Museum of Graffiti paints Austin for the 50th anniversary of hip hop
Hip hop is about a lot more than beats, and despite the persistence of legend within the genre, it’s under-canonized in official collections. Miami’s Museum of Graffiti addresses that gap, calling itself “the world’s first Museum dedicated to the preservation and exhibition of graffiti art.” Austin will get to see the unique collection from March 10-28 at a pop-up to celebrate the 50th “anniversary” of the genre.
A grand opening during the weekend of March 10-12 coincides with the opening weekend of South by Southwest (although there does not seem to be an official relationship between the two). The festivities will include music programming, live art, fashion, complimentary drinks, panel discussions, and more.

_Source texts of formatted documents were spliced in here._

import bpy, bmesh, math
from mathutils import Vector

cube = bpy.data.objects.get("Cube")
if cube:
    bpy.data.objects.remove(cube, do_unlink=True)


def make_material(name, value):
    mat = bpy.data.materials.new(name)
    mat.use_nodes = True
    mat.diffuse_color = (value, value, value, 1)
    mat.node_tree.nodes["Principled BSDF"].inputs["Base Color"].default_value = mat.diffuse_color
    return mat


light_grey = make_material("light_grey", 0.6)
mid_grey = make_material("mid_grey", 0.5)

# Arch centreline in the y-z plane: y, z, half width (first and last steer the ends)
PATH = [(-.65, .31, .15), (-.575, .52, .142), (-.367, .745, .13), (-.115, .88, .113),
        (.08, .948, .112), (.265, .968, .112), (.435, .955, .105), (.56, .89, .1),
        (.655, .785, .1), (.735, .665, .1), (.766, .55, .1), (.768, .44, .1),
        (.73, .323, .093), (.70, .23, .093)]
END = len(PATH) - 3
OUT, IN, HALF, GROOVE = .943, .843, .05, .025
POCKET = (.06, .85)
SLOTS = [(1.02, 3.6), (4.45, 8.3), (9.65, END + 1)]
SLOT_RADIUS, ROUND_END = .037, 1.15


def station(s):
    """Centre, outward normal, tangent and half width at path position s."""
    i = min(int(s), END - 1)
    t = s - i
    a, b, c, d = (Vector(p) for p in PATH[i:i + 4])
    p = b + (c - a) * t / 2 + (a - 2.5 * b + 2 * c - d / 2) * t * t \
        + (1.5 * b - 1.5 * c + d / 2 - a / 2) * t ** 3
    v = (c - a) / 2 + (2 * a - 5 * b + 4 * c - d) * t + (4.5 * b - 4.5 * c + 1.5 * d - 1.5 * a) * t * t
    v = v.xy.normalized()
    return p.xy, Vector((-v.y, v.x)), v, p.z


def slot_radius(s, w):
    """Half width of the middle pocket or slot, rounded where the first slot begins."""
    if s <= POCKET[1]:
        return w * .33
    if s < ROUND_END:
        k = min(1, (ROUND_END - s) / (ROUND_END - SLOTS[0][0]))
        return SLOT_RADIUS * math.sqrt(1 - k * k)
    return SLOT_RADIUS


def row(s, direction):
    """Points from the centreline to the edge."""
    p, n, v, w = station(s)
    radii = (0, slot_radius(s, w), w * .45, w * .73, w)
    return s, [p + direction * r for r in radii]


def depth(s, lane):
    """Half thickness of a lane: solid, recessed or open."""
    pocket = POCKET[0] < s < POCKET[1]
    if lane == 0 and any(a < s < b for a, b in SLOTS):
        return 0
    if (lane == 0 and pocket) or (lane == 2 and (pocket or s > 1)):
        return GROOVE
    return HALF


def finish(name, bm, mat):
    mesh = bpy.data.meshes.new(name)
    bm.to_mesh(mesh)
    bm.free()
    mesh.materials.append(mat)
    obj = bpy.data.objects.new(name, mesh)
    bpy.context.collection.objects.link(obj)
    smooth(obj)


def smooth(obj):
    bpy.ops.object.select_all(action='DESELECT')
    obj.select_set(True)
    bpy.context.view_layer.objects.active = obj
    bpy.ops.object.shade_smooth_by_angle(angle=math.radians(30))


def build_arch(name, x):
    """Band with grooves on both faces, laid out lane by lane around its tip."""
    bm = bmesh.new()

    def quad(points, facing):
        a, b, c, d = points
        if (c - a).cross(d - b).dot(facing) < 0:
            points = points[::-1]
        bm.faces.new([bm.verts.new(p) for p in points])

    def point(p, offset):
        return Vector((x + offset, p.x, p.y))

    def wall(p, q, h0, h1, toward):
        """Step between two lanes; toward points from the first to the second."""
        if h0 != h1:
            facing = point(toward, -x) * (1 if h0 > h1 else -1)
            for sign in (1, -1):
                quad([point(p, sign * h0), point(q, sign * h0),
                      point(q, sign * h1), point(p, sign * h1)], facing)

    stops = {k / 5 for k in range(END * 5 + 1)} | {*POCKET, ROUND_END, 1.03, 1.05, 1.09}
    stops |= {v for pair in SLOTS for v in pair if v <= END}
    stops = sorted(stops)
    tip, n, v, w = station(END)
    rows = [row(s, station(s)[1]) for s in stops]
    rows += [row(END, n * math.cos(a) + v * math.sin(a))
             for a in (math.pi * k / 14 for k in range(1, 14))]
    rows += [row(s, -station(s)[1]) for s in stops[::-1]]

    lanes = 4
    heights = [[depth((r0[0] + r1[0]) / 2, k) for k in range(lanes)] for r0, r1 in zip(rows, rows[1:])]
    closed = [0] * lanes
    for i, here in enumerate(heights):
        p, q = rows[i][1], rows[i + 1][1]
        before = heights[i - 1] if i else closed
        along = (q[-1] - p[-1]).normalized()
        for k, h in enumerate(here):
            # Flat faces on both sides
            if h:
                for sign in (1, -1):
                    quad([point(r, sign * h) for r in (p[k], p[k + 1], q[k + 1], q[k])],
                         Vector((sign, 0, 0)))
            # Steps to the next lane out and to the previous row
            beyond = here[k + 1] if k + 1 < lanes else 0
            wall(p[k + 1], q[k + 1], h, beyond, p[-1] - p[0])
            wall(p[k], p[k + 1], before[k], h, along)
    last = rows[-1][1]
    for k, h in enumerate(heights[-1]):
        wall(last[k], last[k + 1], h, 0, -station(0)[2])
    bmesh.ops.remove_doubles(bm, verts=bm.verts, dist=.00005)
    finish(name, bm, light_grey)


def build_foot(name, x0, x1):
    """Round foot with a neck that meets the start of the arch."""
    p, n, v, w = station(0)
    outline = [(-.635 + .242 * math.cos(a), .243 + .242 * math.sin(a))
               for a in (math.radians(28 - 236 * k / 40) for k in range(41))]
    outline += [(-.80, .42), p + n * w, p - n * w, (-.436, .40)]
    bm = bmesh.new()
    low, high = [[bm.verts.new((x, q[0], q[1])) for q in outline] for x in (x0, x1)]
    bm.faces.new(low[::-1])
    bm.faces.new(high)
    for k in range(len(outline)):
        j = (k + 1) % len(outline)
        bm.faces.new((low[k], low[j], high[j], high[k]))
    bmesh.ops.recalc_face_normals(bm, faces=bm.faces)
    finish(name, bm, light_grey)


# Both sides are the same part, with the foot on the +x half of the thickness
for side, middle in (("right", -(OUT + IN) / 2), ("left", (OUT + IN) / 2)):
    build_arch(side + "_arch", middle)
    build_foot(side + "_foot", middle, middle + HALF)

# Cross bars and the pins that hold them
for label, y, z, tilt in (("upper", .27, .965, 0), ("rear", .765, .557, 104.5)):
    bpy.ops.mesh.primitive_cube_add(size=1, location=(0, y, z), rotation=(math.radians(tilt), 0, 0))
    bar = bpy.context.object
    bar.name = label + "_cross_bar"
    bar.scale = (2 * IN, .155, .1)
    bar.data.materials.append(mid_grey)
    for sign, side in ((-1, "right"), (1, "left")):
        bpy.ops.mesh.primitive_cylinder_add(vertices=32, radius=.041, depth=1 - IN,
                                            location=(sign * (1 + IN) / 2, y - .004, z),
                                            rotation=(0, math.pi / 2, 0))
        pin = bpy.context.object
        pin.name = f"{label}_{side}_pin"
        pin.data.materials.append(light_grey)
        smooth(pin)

“Many people around the world are celebrating the 50th anniversary of hip hop by placing an exclusive emphasis on the music,” said curator and co-founder Alan Ket. “However, hip hop is a movement with great cultural contributors across many creative disciplines, including graffiti. From Joe Conzo who photographed the early Bronx jams to Cey Adams who art directed many of the world’s biggest records including Public Enemy and The Notorious B.I.G.; There is no better time to celebrate their genius than in Austin during one of the largest annual cultural events in America.”
All this will be housed in one of the nondescript 6th Street buildings bordering I-35 (809 E 6th Street). West Chelsea Contemporary, a local gallery in Austin, plans to spruce up the walls on the building’s busier side in collaboration with Austin graffiti artist Sloke One and Los Angeles graffiti pioneer Risk (stylized RISK), in murals that will be painted live starting on February 25. Both have works at the gallery, separately from the museum’s arrival.
The main draw, an exhibition called “The Art of Hip Hop,” organizes photographs, album covers, logos, graffiti works, and any other important work by the creators responsible for the “visual identity of the genre.” Images of the home collection include works as diverse as skateboards, album art, archived tags (signatures), and more abstract collaborative experiments.
The museum also draws attention to its gift shop — arguably cooler than that of most classical collections — and gives visitors an opportunity to purchase original paintings made as long as 50 years ago.
The museum organizes its non-exhibit programming around the universally accepted “five pillars of hip hop”: MC’ing (lyricism), DJing, breakdancing (b-boying), graffiti, knowledge of the genre and its cultural context. Classes will touch on each pillar; There is no current schedule to reference, but weekly classes in Miami teach beginners how to use a spray can and kids how to draw in a street style.
Tickets ($12) to the Museum of Graffiti pop-up are available now at museumofgraffiti.com. Opening weekend will welcome guests ages 21 and older, but the remainder of the pop-up, including all workshops, are available to all ages.